Task description
Below are some records. Copy every line in them that holds "objects".

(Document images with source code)
========================================

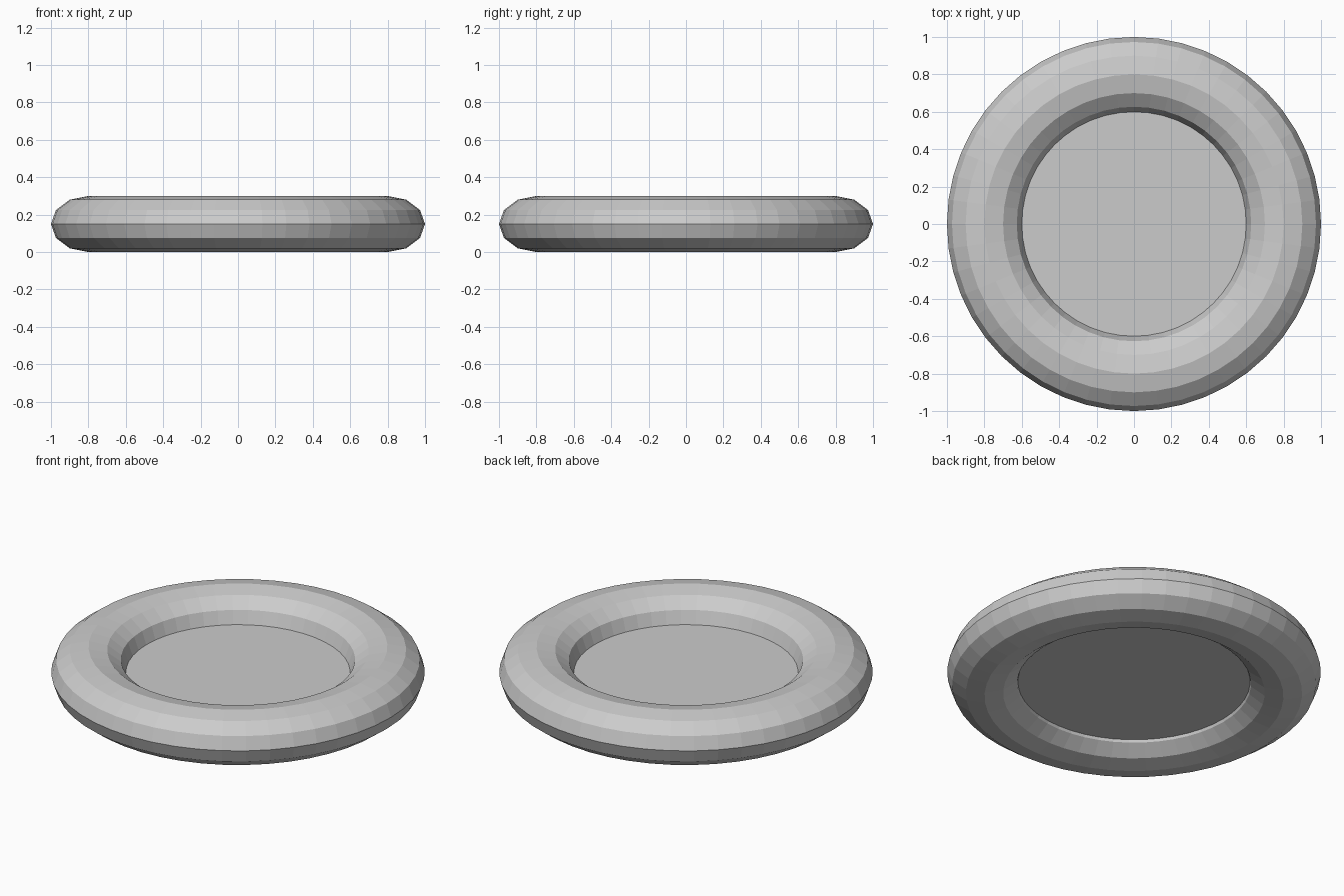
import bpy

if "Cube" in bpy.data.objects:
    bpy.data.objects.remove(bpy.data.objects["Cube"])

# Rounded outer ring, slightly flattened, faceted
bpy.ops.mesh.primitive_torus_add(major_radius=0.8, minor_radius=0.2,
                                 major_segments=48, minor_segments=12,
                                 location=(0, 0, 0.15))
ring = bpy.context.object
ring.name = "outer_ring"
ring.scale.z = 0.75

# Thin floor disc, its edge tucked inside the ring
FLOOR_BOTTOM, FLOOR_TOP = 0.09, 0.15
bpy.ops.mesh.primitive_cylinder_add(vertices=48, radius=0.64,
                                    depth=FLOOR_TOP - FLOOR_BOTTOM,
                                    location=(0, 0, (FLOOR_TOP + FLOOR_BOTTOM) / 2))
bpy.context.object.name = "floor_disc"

========================================

Exercise result
if "Cube" in bpy.data.objects:
    bpy.data.objects.remove(bpy.data.objects["Cube"])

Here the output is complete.